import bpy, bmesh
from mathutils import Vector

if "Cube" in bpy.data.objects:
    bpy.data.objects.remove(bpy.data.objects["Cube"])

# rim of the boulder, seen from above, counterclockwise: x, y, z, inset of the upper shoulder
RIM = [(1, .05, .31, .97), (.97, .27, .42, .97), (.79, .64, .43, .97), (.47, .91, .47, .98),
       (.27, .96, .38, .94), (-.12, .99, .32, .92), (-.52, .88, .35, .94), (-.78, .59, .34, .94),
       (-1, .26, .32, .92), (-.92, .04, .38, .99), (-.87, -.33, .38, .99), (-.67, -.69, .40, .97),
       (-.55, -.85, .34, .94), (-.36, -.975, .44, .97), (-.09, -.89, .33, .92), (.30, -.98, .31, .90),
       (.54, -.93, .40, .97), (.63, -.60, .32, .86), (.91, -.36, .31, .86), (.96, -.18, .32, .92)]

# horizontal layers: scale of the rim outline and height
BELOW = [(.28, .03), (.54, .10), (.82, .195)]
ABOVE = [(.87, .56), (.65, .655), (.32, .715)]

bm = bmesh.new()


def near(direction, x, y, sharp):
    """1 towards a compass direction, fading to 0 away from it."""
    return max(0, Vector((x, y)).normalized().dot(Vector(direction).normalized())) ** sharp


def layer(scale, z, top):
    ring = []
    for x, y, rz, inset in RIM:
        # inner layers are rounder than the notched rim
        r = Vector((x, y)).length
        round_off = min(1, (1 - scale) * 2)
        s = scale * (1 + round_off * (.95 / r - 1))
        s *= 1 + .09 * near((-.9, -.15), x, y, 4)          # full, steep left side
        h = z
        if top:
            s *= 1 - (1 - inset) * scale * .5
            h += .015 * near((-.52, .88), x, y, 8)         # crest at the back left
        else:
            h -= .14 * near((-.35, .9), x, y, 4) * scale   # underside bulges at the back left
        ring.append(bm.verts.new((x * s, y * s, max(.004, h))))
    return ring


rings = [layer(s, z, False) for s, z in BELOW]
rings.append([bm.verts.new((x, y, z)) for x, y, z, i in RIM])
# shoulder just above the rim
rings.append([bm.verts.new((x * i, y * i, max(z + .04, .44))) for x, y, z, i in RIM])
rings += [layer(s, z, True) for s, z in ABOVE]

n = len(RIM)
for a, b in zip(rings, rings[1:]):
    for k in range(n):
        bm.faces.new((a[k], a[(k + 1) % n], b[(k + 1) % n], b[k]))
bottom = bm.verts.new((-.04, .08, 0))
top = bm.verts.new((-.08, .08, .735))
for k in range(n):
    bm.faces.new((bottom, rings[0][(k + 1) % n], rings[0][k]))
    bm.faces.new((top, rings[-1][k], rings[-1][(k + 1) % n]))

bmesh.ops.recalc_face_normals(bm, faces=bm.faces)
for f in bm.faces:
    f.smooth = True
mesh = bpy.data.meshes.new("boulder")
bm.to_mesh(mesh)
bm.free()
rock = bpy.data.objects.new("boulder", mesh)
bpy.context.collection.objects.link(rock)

************

* Problem requirements
Give back the records word for word. Start at the first line, end at the line containing "# inner layers", and include both.

* Result of the task
import bpy, bmesh
from mathutils import Vector

if "Cube" in bpy.data.objects:
    bpy.data.objects.remove(bpy.data.objects["Cube"])

# rim of the boulder, seen from above, counterclockwise: x, y, z, inset of the upper shoulder
RIM = [(1, .05, .31, .97), (.97, .27, .42, .97), (.79, .64, .43, .97), (.47, .91, .47, .98),
       (.27, .96, .38, .94), (-.12, .99, .32, .92), (-.52, .88, .35, .94), (-.78, .59, .34, .94),
       (-1, .26, .32, .92), (-.92, .04, .38, .99), (-.87, -.33, .38, .99), (-.67, -.69, .40, .97),
       (-.55, -.85, .34, .94), (-.36, -.975, .44, .97), (-.09, -.89, .33, .92), (.30, -.98, .31, .90),
       (.54, -.93, .40, .97), (.63, -.60, .32, .86), (.91, -.36, .31, .86), (.96, -.18, .32, .92)]

# horizontal layers: scale of the rim outline and height
BELOW = [(.28, .03), (.54, .10), (.82, .195)]
ABOVE = [(.87, .56), (.65, .655), (.32, .715)]

bm = bmesh.new()


def near(direction, x, y, sharp):
    """1 towards a compass direction, fading to 0 away from it."""
    return max(0, Vector((x, y)).normalized().dot(Vector(direction).normalized())) ** sharp


def layer(scale, z, top):
    ring = []
    for x, y, rz, inset in RIM:
        # inner layers are rounder than the notched rim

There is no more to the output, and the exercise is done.